Diperna also testified that Benjamin told him, "You made it personal, and you're going to suffer the consequences."
It might sound like business as usual, but it's bad business when any law enforcement agency, let alone one the size of BSO, is preoccupied with politics. And with an election every four years, it's inevitable. Unfortunately, it hit a fever pitch under Lamberti, mainly because he left Benjamin and Wheeler in charge of the store. That doesn't excuse Lamberti -- and he's proving to be just as political as his predecessor, a former state Senate president named Ken Jenne, ever was. I have been getting calls from more folks inside BSO than I ever have, and all of them express the same basic complaint: The politics being played at BSO these days makes working there all but unbearable.

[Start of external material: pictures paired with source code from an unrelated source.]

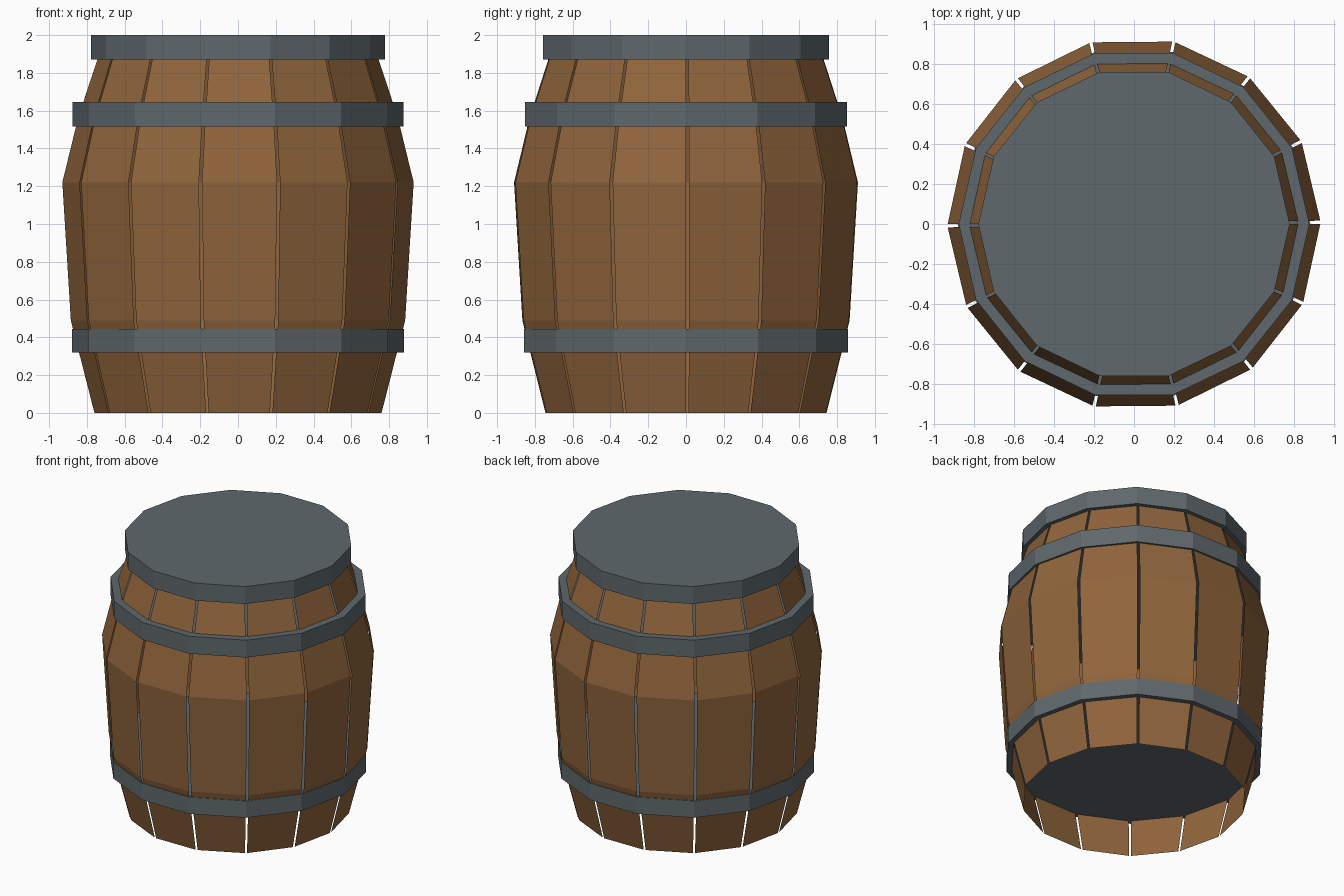
import bpy, bmesh, math

if "Cube" in bpy.data.objects:
    bpy.data.objects.remove(bpy.data.objects["Cube"], do_unlink=True)

SIDES = 14
STEP = math.tau / SIDES
GAP = 0.018  # angular slit between neighbouring staves


def material(name, rgb):
    mat = bpy.data.materials.new(name)
    mat.use_nodes = True
    mat.diffuse_color = (*rgb, 1)
    bsdf = next(n for n in mat.node_tree.nodes if n.type == 'BSDF_PRINCIPLED')
    bsdf.inputs["Base Color"].default_value = (*rgb, 1)
    return mat


wood = material("brown wood", (0.28, 0.13, 0.045))
iron = material("grey iron", (0.115, 0.14, 0.152))

# Barrel profile as (radius, height), bottom to top
PROFILE = [(0.76, 0), (0.885, 0.49), (0.93, 1.22), (0.847, 1.56), (0.745, 1.87), (0.71, 1.98)]


# Staves: one thin bent plank per side, separated by narrow slits
def add_stave(index):
    start, end = index * STEP + GAP, (index + 1) * STEP
    bm = bmesh.new()
    rows = [[bm.verts.new((r * math.cos(a), r * math.sin(a), z)) for a in (start, end)]
            for r, z in PROFILE]
    for low, high in zip(rows, rows[1:]):
        bm.faces.new((low[0], low[1], high[1], high[0]))
    name = f"stave_{index + 1}"
    mesh = bpy.data.meshes.new(name)
    bm.to_mesh(mesh)
    bm.free()
    mesh.materials.append(wood)
    bpy.context.collection.objects.link(bpy.data.objects.new(name, mesh))


for i in range(SIDES):
    add_stave(i)


# Hoops: solid discs that also close the barrel inside
def add_hoop(name, radius, bottom, top):
    bpy.ops.mesh.primitive_cylinder_add(
        vertices=SIDES, radius=radius, depth=top - bottom,
        location=(0, 0, (top + bottom) / 2), rotation=(0, 0, math.pi / 2))
    hoop = bpy.context.object
    hoop.name = name
    hoop.data.materials.append(iron)


add_hoop("lower_hoop", 0.88, 0.32, 0.445)
add_hoop("upper_hoop", 0.875, 1.515, 1.645)
add_hoop("lid", 0.777, 1.87, 2.0)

I'm going to expose more about the agency in the coming days, and it all goes to a crucial point: We should have an appointed sheriff, or chief, and leave politics to the politicians.